* Activity *
A single figure is expected: how many lines of the data that follows contain the word "faces".

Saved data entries
-- -- --
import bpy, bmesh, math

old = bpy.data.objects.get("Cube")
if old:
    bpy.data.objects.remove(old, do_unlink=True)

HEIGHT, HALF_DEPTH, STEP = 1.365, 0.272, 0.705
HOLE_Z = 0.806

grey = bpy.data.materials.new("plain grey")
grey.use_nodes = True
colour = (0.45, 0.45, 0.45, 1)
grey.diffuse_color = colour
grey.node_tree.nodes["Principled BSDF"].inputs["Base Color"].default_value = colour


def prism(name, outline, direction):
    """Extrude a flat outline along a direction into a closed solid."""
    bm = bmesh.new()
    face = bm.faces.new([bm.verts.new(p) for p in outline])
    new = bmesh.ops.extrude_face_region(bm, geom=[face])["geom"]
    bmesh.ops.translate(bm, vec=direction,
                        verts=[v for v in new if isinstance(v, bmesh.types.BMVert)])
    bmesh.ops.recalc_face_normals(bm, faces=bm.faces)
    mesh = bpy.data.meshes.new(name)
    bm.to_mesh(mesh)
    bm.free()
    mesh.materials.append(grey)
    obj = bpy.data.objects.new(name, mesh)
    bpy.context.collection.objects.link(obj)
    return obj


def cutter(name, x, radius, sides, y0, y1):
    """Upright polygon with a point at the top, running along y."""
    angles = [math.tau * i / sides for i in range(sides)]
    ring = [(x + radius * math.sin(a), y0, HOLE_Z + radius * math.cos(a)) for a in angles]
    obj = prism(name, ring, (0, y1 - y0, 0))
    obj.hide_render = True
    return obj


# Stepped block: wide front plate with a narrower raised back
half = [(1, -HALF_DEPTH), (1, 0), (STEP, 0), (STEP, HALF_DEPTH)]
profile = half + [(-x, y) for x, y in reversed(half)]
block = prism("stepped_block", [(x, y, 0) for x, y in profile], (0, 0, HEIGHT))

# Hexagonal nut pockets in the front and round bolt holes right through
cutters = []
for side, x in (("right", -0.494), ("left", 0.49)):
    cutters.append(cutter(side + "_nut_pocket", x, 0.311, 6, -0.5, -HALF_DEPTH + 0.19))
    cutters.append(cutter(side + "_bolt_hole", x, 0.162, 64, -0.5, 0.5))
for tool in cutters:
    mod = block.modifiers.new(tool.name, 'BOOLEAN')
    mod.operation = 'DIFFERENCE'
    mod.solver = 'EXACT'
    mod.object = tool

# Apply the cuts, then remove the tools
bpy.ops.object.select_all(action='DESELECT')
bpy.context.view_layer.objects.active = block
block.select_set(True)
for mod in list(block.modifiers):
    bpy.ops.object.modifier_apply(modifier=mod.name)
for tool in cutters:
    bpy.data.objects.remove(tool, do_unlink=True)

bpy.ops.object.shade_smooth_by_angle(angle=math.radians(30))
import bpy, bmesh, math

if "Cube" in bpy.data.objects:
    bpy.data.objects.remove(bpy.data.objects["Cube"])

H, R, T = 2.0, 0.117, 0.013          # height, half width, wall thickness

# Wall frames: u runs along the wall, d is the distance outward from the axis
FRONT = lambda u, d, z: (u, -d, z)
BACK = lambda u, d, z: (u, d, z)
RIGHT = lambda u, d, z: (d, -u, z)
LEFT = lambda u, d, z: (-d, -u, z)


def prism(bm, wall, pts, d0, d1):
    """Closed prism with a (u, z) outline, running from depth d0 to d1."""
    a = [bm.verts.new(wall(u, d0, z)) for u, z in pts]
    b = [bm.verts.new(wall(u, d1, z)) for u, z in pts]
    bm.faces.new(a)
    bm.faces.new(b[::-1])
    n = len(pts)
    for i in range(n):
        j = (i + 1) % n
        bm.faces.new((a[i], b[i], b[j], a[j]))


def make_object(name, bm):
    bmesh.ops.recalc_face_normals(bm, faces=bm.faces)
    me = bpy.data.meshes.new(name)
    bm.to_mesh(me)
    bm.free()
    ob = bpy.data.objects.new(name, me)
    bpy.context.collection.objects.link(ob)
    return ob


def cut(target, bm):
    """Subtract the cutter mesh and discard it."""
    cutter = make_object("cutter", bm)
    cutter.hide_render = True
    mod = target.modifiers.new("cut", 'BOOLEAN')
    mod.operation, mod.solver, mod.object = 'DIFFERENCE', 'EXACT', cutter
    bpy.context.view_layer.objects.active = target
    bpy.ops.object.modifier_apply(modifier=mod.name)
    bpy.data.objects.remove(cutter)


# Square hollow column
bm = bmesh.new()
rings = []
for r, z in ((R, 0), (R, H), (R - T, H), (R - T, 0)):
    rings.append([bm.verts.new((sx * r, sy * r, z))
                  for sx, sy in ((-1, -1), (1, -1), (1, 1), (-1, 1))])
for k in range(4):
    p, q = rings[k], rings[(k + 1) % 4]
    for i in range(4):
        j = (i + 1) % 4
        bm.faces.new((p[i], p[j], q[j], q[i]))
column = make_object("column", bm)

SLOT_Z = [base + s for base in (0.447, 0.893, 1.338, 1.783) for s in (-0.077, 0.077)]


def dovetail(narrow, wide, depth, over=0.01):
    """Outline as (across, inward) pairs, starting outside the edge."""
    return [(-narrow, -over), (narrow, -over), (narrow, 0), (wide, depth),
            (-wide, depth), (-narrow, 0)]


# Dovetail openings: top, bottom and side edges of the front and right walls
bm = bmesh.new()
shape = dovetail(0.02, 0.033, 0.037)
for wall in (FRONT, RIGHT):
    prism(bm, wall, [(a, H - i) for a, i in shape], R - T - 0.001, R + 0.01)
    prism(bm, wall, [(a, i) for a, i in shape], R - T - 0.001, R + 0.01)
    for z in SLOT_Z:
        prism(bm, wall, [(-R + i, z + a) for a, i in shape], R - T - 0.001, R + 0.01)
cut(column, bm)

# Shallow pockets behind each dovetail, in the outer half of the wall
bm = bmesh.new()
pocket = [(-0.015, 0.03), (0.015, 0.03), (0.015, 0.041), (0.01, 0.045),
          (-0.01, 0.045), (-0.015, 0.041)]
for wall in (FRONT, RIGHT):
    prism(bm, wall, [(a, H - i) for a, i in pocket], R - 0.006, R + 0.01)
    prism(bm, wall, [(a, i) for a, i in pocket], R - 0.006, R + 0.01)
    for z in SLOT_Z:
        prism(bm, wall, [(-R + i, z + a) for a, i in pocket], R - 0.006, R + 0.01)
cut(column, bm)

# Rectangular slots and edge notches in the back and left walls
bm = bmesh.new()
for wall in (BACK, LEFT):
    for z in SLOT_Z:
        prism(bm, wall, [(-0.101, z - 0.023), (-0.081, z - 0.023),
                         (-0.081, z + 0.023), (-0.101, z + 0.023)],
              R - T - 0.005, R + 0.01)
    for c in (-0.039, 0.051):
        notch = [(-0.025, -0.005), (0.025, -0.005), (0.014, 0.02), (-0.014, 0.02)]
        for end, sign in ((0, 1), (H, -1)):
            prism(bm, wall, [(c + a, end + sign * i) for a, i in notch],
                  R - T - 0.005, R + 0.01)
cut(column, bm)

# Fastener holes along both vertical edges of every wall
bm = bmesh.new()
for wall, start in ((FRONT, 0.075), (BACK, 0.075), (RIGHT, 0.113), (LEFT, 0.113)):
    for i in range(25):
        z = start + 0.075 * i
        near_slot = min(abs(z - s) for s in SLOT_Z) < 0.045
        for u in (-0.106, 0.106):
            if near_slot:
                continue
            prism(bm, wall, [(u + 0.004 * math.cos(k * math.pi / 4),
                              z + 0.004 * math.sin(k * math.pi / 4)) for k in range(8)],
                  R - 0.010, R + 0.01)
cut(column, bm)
-- -- --
* Exercise response *
7